When all the talking
is over, she sits
alone in this room

heavy with the scent
of hair grease
and the dull cold

after the fire has gone
down the embers.
She stares down.

The snug fit
of the boards
in the floor she has

polished three days
a week to a soft
glow, old wood giving

in to her push
and circle; she looks
up at the window,

sees a sky crowded
out by the elm's
leaves, and a bird,

a pigeon, hops
from limb to sill,
then quickly

in a darting flutter
is gone. She hears
the sound

of the whistle,
and she feels in that
moment as if home

is too far away
and flight is too high
a price to pay.

Then she feels
the rock and rumble
of the train in her bones.



I am a graveyard.
Here, there is no mourning,
the dead are dumb as wood,

I have forgotten how to cry
because I can see spirits
as if the graves have broken

open on that red
resurrection morning.
The earth is a mansion

with many floors;
the layering of centuries,
the spirits strolling;

no one crosses the plain;
so many millions
gone, only to return

as if there are many
earths transparent
as the glassy film

of ice over a pond.
I don't know names
anymore; the spirits

is what we call them,
are soft as clouds,
or mist, they travel

these days, I stand
before a boiling pot
until it dries and cracks,

all the steam
caressing me like the love
of the dead. Healing

comes from the spray
of iron on damp cloth,
healing is the scent

of burning, the faltering
of crushed cloth,
the sweat of labor.

I am a graveyard,
wet with sea fog,
my memories

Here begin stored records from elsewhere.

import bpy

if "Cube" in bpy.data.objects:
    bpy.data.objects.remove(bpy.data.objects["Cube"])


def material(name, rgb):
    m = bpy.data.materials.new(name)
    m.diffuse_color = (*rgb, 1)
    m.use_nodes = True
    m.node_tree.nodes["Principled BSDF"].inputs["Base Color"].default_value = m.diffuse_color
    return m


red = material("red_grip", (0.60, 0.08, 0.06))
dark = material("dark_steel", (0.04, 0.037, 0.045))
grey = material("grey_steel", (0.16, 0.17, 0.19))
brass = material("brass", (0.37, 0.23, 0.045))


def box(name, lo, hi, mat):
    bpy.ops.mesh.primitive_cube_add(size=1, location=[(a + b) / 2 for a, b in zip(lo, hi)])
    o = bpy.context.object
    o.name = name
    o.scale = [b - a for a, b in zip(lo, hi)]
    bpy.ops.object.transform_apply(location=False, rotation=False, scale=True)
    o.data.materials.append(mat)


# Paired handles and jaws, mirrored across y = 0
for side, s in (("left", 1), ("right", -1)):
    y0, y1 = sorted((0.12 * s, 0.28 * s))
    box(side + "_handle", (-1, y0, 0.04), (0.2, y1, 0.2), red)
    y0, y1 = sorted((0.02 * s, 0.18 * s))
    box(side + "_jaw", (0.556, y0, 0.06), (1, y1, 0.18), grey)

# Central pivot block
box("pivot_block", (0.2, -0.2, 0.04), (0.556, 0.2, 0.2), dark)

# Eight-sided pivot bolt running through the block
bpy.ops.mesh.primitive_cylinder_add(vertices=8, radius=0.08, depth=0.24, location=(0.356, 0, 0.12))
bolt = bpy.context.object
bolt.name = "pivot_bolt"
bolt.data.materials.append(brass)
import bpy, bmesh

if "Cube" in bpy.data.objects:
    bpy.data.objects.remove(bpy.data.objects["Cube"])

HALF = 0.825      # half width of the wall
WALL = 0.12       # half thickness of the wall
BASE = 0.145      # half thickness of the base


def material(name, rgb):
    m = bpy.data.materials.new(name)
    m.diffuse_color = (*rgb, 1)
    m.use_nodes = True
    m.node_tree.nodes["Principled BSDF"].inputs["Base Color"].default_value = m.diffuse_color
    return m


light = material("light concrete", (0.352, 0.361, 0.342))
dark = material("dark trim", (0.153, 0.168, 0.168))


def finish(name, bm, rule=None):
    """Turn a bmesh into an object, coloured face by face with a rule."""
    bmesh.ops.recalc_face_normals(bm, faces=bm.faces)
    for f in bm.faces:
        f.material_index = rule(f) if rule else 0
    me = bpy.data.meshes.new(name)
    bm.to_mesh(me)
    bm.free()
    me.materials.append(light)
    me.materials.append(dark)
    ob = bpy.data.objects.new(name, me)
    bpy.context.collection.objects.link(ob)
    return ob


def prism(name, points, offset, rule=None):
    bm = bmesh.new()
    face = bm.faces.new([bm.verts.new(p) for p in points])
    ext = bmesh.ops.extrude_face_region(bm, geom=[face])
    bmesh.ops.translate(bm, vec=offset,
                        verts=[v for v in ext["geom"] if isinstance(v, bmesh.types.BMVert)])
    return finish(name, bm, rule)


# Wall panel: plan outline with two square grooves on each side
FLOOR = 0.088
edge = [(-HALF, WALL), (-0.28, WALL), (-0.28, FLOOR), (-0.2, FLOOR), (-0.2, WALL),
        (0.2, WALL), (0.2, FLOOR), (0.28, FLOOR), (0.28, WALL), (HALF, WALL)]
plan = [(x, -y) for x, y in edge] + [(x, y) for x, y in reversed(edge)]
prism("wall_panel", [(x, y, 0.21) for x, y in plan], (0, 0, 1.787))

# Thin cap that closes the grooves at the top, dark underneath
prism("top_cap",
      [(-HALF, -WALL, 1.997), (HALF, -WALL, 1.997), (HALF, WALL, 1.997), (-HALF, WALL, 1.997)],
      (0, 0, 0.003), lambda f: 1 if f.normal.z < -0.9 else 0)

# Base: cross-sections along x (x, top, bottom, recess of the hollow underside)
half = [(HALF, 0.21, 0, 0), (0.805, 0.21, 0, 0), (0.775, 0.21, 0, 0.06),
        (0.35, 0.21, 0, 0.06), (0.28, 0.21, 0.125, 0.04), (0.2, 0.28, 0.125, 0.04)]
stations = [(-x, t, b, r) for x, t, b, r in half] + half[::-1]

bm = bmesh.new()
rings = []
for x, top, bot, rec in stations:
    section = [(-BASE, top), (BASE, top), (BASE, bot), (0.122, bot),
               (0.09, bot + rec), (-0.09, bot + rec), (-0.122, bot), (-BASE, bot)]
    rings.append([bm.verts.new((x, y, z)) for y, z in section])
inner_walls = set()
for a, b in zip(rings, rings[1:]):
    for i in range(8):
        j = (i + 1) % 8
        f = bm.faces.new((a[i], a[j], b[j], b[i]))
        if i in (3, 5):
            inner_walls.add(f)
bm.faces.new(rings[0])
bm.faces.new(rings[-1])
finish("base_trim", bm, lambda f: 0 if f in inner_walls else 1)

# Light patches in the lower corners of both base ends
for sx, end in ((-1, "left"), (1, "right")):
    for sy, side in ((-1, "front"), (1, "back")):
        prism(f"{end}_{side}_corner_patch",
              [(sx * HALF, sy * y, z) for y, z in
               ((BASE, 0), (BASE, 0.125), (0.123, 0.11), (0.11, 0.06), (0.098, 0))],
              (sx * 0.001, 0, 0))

will not let me go.
I am staring upwards
looking for blue

sky through
the crowd of souls
streaking the heavens.